» **Data listing**:
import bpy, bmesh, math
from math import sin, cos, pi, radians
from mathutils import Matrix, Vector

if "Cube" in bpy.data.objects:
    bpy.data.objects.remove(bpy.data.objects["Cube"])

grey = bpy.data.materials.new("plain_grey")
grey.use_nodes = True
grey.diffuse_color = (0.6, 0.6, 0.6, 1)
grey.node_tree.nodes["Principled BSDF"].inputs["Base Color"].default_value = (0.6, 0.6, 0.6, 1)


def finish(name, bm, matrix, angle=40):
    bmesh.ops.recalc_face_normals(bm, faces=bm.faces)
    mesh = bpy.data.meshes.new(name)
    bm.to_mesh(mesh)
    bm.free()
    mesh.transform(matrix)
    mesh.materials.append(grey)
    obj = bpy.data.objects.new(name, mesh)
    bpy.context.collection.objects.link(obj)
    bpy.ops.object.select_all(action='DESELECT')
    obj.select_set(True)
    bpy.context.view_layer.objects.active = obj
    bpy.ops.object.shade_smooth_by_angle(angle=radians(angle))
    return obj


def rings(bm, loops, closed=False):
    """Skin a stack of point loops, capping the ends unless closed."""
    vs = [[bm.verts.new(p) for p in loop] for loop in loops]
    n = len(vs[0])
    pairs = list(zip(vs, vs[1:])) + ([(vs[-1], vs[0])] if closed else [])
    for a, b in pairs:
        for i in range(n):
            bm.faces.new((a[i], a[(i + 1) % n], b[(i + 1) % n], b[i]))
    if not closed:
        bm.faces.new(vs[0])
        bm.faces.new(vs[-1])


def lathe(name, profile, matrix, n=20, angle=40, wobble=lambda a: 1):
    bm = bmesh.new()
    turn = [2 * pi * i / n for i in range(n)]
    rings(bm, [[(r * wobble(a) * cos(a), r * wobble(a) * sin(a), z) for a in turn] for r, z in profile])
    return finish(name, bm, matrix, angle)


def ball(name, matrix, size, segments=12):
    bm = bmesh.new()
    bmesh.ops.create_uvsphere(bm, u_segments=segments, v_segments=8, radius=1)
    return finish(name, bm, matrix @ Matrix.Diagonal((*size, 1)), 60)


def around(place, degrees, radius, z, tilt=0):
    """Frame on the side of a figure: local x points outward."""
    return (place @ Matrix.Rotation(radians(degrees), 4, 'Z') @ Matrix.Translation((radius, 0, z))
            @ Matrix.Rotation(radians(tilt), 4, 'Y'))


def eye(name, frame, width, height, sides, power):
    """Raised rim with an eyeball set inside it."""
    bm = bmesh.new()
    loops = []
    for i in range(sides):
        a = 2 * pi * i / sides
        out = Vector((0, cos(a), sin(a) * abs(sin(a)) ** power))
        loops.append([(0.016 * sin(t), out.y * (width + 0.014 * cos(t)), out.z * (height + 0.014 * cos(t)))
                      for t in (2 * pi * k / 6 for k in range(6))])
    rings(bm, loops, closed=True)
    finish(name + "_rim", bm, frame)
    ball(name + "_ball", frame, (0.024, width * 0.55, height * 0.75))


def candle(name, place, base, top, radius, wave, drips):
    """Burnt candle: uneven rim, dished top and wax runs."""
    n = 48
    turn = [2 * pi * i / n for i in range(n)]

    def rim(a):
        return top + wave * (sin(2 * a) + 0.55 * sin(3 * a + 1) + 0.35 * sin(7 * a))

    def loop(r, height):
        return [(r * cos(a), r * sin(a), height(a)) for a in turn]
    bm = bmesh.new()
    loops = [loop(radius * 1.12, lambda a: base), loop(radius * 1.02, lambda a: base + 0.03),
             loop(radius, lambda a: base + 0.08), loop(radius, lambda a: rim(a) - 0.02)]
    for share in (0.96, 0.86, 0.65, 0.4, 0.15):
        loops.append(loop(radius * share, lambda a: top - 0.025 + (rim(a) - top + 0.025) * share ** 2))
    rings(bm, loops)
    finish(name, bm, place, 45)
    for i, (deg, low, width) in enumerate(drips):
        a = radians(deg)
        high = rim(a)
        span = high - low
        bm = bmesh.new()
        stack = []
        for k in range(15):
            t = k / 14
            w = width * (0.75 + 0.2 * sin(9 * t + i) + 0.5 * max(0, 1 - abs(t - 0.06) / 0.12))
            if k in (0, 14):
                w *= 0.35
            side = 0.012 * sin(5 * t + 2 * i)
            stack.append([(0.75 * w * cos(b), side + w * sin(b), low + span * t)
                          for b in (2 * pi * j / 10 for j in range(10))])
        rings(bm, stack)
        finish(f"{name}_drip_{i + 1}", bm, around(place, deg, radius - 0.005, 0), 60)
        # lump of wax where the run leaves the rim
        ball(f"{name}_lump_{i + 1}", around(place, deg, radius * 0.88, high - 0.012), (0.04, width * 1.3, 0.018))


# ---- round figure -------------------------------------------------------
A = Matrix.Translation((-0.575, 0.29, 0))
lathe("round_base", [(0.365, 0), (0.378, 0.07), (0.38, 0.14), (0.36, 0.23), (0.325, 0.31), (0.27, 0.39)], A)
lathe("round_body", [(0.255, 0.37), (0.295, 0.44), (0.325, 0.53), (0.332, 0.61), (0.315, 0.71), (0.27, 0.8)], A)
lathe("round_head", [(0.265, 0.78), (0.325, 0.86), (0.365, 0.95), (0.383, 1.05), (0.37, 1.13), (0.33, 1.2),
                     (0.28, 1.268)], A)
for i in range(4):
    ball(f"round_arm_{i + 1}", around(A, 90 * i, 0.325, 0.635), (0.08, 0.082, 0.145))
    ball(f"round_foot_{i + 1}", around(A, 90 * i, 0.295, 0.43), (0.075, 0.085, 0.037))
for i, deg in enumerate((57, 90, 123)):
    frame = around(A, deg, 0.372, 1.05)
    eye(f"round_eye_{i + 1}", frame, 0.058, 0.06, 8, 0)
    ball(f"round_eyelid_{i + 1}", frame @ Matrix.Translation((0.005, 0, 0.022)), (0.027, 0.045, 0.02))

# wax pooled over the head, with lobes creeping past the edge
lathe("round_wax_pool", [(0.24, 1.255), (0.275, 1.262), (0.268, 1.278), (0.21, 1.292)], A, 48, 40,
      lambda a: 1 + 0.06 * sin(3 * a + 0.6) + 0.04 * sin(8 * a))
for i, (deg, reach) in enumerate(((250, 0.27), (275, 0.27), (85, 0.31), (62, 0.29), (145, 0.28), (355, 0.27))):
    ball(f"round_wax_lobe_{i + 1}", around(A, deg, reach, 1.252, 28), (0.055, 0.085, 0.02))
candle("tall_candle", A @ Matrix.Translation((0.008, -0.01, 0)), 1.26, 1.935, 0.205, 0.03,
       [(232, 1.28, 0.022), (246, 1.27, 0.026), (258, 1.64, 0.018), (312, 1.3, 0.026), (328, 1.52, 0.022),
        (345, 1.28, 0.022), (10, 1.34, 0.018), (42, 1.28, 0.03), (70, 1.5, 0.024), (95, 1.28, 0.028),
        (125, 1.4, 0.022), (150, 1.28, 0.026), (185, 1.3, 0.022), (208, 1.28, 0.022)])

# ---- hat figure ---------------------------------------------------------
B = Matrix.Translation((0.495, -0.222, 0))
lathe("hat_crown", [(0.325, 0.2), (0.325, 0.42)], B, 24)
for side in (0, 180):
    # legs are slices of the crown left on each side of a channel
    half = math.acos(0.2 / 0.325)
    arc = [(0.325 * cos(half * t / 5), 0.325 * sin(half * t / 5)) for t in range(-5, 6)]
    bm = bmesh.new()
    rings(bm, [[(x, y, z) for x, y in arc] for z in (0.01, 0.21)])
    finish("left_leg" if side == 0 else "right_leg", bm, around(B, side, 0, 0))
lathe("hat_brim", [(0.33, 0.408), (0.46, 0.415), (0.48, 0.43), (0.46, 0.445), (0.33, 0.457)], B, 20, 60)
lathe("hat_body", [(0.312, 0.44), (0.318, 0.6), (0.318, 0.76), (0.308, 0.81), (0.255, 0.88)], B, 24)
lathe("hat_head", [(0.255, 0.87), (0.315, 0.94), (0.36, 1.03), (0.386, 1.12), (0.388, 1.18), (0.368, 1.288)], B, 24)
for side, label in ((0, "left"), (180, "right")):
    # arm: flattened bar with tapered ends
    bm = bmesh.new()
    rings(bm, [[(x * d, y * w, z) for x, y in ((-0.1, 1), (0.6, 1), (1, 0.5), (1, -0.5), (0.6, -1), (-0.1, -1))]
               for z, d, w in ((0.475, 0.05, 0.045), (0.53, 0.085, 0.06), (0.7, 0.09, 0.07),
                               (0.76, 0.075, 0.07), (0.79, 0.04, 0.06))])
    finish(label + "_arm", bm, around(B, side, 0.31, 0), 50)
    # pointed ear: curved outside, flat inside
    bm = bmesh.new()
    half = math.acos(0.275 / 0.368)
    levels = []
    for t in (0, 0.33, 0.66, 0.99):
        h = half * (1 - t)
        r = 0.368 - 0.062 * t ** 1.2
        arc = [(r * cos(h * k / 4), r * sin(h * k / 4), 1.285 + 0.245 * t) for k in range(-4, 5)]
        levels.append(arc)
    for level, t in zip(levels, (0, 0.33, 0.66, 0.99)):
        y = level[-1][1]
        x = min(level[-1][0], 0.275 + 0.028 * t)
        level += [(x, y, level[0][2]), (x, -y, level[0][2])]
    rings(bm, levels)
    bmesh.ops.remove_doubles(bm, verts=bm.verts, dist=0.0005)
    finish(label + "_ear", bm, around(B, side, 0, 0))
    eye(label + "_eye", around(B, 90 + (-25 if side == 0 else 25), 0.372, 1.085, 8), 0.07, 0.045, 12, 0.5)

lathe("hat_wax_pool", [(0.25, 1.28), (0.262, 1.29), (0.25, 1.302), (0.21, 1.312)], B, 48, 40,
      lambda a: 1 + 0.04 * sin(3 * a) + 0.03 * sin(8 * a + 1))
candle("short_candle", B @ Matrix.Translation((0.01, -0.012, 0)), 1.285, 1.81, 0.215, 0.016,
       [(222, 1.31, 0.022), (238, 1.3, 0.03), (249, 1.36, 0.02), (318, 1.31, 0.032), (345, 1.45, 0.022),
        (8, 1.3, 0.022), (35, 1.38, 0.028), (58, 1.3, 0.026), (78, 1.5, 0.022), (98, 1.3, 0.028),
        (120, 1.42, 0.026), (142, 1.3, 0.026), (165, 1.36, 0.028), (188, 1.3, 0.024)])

» **What to produce**: The answer is the records above restated word for word from their opening line through the line that holds "u_segments=segments, v_segments=8, radius=1)", both included, and nothing else.

» **Reply to the task**:
import bpy, bmesh, math
from math import sin, cos, pi, radians
from mathutils import Matrix, Vector

if "Cube" in bpy.data.objects:
    bpy.data.objects.remove(bpy.data.objects["Cube"])

grey = bpy.data.materials.new("plain_grey")
grey.use_nodes = True
grey.diffuse_color = (0.6, 0.6, 0.6, 1)
grey.node_tree.nodes["Principled BSDF"].inputs["Base Color"].default_value = (0.6, 0.6, 0.6, 1)


def finish(name, bm, matrix, angle=40):
    bmesh.ops.recalc_face_normals(bm, faces=bm.faces)
    mesh = bpy.data.meshes.new(name)
    bm.to_mesh(mesh)
    bm.free()
    mesh.transform(matrix)
    mesh.materials.append(grey)
    obj = bpy.data.objects.new(name, mesh)
    bpy.context.collection.objects.link(obj)
    bpy.ops.object.select_all(action='DESELECT')
    obj.select_set(True)
    bpy.context.view_layer.objects.active = obj
    bpy.ops.object.shade_smooth_by_angle(angle=radians(angle))
    return obj


def rings(bm, loops, closed=False):
    """Skin a stack of point loops, capping the ends unless closed."""
    vs = [[bm.verts.new(p) for p in loop] for loop in loops]
    n = len(vs[0])
    pairs = list(zip(vs, vs[1:])) + ([(vs[-1], vs[0])] if closed else [])
    for a, b in pairs:
        for i in range(n):
            bm.faces.new((a[i], a[(i + 1) % n], b[(i + 1) % n], b[i]))
    if not closed:
        bm.faces.new(vs[0])
        bm.faces.new(vs[-1])


def lathe(name, profile, matrix, n=20, angle=40, wobble=lambda a: 1):
    bm = bmesh.new()
    turn = [2 * pi * i / n for i in range(n)]
    rings(bm, [[(r * wobble(a) * cos(a), r * wobble(a) * sin(a), z) for a in turn] for r, z in profile])
    return finish(name, bm, matrix, angle)


def ball(name, matrix, size, segments=12):
    bm = bmesh.new()
    bmesh.ops.create_uvsphere(bm, u_segments=segments, v_segments=8, radius=1)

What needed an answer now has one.